Not a constellation in particular, as our southern night sky is really fantastic there is so much to look at, so choosing one as a favourite is really hard. If you look directly to the south of us you’ve got Carina which is a fabulous constellation which has the Carina Nebula and what’s called the Homunculus which is a bubble of gas round a huge star that’s a 100 times bigger than ours. It’s a really beautiful area to photograph. Orion is also a really amazing constellation to look at too. It’s in our summer evening sky and it has a number of beautiful objects within it to image. If you look up and to the right from the stars on the belt you’ll see the Orion Nebula. It’s so big and so bright you can see it without a telescope even by naked eye as a fuzzy patch, you can really see it very clearly in a pair of binoculars.

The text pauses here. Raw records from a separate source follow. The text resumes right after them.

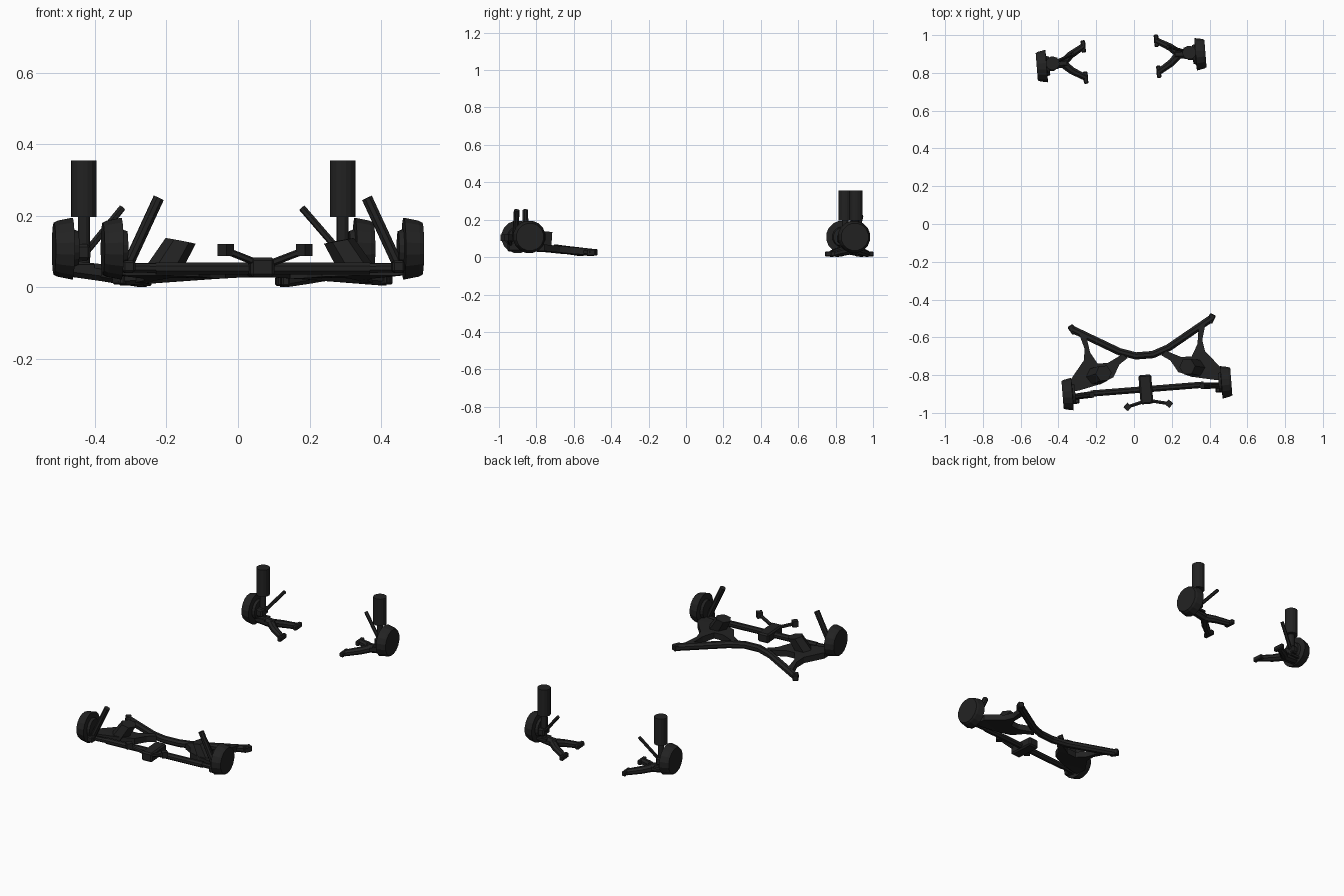
import bpy, bmesh, math
from mathutils import Vector, Matrix

if "Cube" in bpy.data.objects:
    bpy.data.objects.remove(bpy.data.objects["Cube"])

TURN = math.radians(4.5)          # the whole assembly is yawed slightly
black = bpy.data.materials.new("matte_black")
black.diffuse_color = (0.016, 0.016, 0.016, 1)
black.use_nodes = True
black.node_tree.nodes["Principled BSDF"].inputs["Base Color"].default_value = black.diffuse_color


def finish(name, bm, mirror):
    bmesh.ops.recalc_face_normals(bm, faces=bm.faces)
    me = bpy.data.meshes.new(name)
    bm.to_mesh(me)
    bm.free()
    me.materials.append(black)
    ob = bpy.data.objects.new(name, me)
    bpy.context.collection.objects.link(ob)
    ob.rotation_euler.z = TURN
    if mirror:
        m = ob.modifiers.new("other_side", 'MIRROR')
        m.use_mirror_merge = False
        m.use_clip = False
    return ob


def tube(name, pts, radii, sides=10, mirror=True):
    """Ring loft along a path; radii is one number or one per point."""
    pts = [Vector(p) for p in pts]
    if not isinstance(radii, (list, tuple)):
        radii = [radii] * len(pts)
    bm = bmesh.new()
    rings = []
    for i, p in enumerate(pts):
        t = (pts[min(i + 1, len(pts) - 1)] - pts[max(i - 1, 0)]).normalized()
        ref = Vector((0, 0, 1)) if abs(t.z) < 0.95 else Vector((0, 1, 0))
        u = t.cross(ref).normalized()
        v = u.cross(t)
        rings.append([bm.verts.new(p + radii[i] * (u * math.cos(a) + v * math.sin(a)))
                      for a in (2 * math.pi * (k + 0.5) / sides for k in range(sides))])
    for a, b in zip(rings, rings[1:]):
        for k in range(sides):
            j = (k + 1) % sides
            bm.faces.new((a[k], a[j], b[j], b[k]))
    bm.faces.new(rings[0])
    bm.faces.new(rings[-1])
    return finish(name, bm, mirror)


def box(name, loc, size, yaw=0, bevel=0, mirror=True):
    bm = bmesh.new()
    bmesh.ops.create_cube(bm, size=1)
    bmesh.ops.scale(bm, vec=size, verts=bm.verts)
    if bevel:
        bmesh.ops.bevel(bm, geom=bm.edges[:], offset=bevel, segments=1, affect='EDGES')
    bmesh.ops.transform(bm, verts=bm.verts,
                        matrix=Matrix.Translation(loc) @ Matrix.Rotation(yaw, 4, 'Z'))
    return finish(name, bm, mirror)


def plate(name, outline, thick):
    """Sloped plate: outline points carry their own height."""
    bm = bmesh.new()
    lo = [bm.verts.new((x, y, z - thick / 2)) for x, y, z in outline]
    hi = [bm.verts.new((x, y, z + thick / 2)) for x, y, z in outline]
    n = len(lo)
    for k in range(n):
        j = (k + 1) % n
        bm.faces.new((lo[k], lo[j], hi[j], hi[k]))
    caps = [bm.faces.new(lo), bm.faces.new(hi)]
    bmesh.ops.triangulate(bm, faces=caps)
    return finish(name, bm, True)


# Wheel hubs, front and rear
for end, y in (("front", -0.872), ("rear", 0.87)):
    tube(end + "_hub",
         [(0.38, y, 0.108), (0.394, y, 0.108), (0.396, y, 0.108),
          (0.436, y, 0.108), (0.448, y, 0.108)],
         [0.05, 0.055, 0.088, 0.08, 0.074], 16)

# ---- Front axle ----
# Bent cross bar with end bushings
half = [(0.37, -0.53, 0.024), (0.13, -0.668, 0.042), (0.045, -0.697, 0.047)]
bar = half + [(-x, y, z) for x, y, z in reversed(half)]
tube("front_cross_bar", bar, 0.021, 8, mirror=False)
box("cross_bar_bushing", (0.368, -0.531, 0.025), (0.034, 0.05, 0.035), math.radians(-30), 0.005)

# Forked lower arms
plate("front_lower_arm",
      [(0.335, -0.56, 0.03), (0.312, -0.64, 0.036), (0.322, -0.70, 0.042),
       (0.395, -0.79, 0.05), (0.40, -0.86, 0.052), (0.355, -0.855, 0.05),
       (0.25, -0.832, 0.05), (0.172, -0.80, 0.047), (0.135, -0.735, 0.043),
       (0.09, -0.705, 0.042), (0.115, -0.682, 0.042), (0.195, -0.722, 0.043),
       (0.25, -0.722, 0.043), (0.285, -0.66, 0.036), (0.30, -0.56, 0.03)], 0.035)

# Leaning spring mounts on the arms
bm = bmesh.new()
low, top = [], []
for k in range(6):
    a = math.pi / 3 * k
    low.append(bm.verts.new((0.275 + 0.055 * math.cos(a), -0.79 + 0.05 * math.sin(a), 0.045)))
    top.append(bm.verts.new((0.222 + 0.042 * math.cos(a), -0.775 + 0.045 * math.sin(a),
                             0.13 + 0.008 * math.cos(a))))
for k in range(6):
    j = (k + 1) % 6
    bm.faces.new((low[k], low[j], top[j], top[k]))
bm.faces.new(low)
bm.faces.new(top)
finish("spring_mount", bm, True)

# Steering rack, tie rods and upright struts
tube("steering_rack", [(-0.30, -0.877, 0.053), (0.30, -0.877, 0.053)], 0.018, 8, mirror=False)
tube("tie_rod", [(0.29, -0.877, 0.053), (0.40, -0.885, 0.055)], 0.014, 8)
box("tie_rod_joint", (0.378, -0.90, 0.058), (0.035, 0.05, 0.035), 0, 0.006)
tube("front_strut", [(0.38, -0.888, 0.06), (0.292, -0.885, 0.25)], 0.016, 8)

# Rack housing with two outrigger mounts
box("rack_housing", (-0.006, -0.878, 0.056), (0.068, 0.155, 0.054), 0, 0.008, mirror=False)
tube("housing_outrigger", [(0.015, -0.94, 0.066), (0.108, -0.962, 0.102)], 0.010, 6)
box("outrigger_mount", (0.11, -0.963, 0.104), (0.032, 0.032, 0.034), math.radians(45))

# ---- Rear axle ----
# Forked lower arms with bushings
for y in (0.958, 0.793):
    tube("rear_arm_prong", [(0.31, 0.878, 0.04), (0.265, 0.878 + (y - 0.878) * 0.5, 0.03),
                            (0.195, y, 0.017)], [0.024, 0.021, 0.018], 8)
    box("rear_arm_bushing", (0.194, y, 0.017), (0.024, 0.066, 0.028), 0, 0.005)
tube("rear_arm_stem", [(0.29, 0.878, 0.038), (0.40, 0.875, 0.052)], [0.026, 0.024], 8)

# Knuckle between hub and strut
box("rear_knuckle", (0.372, 0.877, 0.098), (0.05, 0.07, 0.045), 0, 0.008)
box("rear_knuckle_plate", (0.365, 0.88, 0.057), (0.06, 0.06, 0.013))

# Vertical shock absorbers
tube("shock_rod", [(0.363, 0.882, 0.055), (0.363, 0.882, 0.21)], 0.017, 12)
tube("shock_body", [(0.363, 0.882, 0.197), (0.363, 0.882, 0.355)], 0.036, 16)

# Thin upper links
tube("rear_upper_link", [(0.355, 0.885, 0.10), (0.252, 0.922, 0.222)], 0.010, 6)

Do you think are aliens out there?
Well, I’m always seeing strange and weird things out there at night. There are always satellites, space junk and meteors passing by us, but I think it would be a very lonely place and a very, very strange occurrence if human life was the only life in the universe. The problem I think is actually the distances involved and as an astronomer you’re acutely aware of how far away some of these objects are. Even in our own galaxy, which is around 200,000 light-years from edge to edge, our radio signals have only managed to get around a hundred light-years distant from earth so far, so I’m not surprised we haven’t run into anybody yet.
You are from England, how long have you lived in the district for?
I visited New Zealand in 2008 while I was living in Europe and I settled in West Melton after doing some travelling and decided I loved New Zealand and wanted to live and work here, so I’ve been in Selwyn since I first arrived here. My met my wife here and we moved out to a lifestyle block in Greendale in 2016, basically because it’s a beautiful place to live, it’s amazingly dark at night and we have some land for my wife’s horses and room for my observatory.
Could you tell me about the work you do at the West Melton observatory and for the Canterbury Astronomical Society?
I’m on the society’s committee and I hold a couple of roles. I’m the webmaster and handle the website as well ticketing for events and Facebook updates. I’m also the membership officer. I also manage the content on the website and write the newsletter that we publish online monthly, we also publish a written magazine too. I play an active role in our public night programmes. Every Friday night we get about 80 to 90 people visiting the observatory. I might drive one of the telescopes or just wander around with binoculars talking to the kids and showing them what’s in the sky and explain what they’re seeing. The kids love it, they’re always asking things like: ‘Oh can we see a black hole?’ So you can really have a lot of fun just wandering around talking to them and explaining the night skies. We do that from the end of March until the end of September and during July we also do KidsFest where we are open every night if it’s clear, for 15 nights in a row.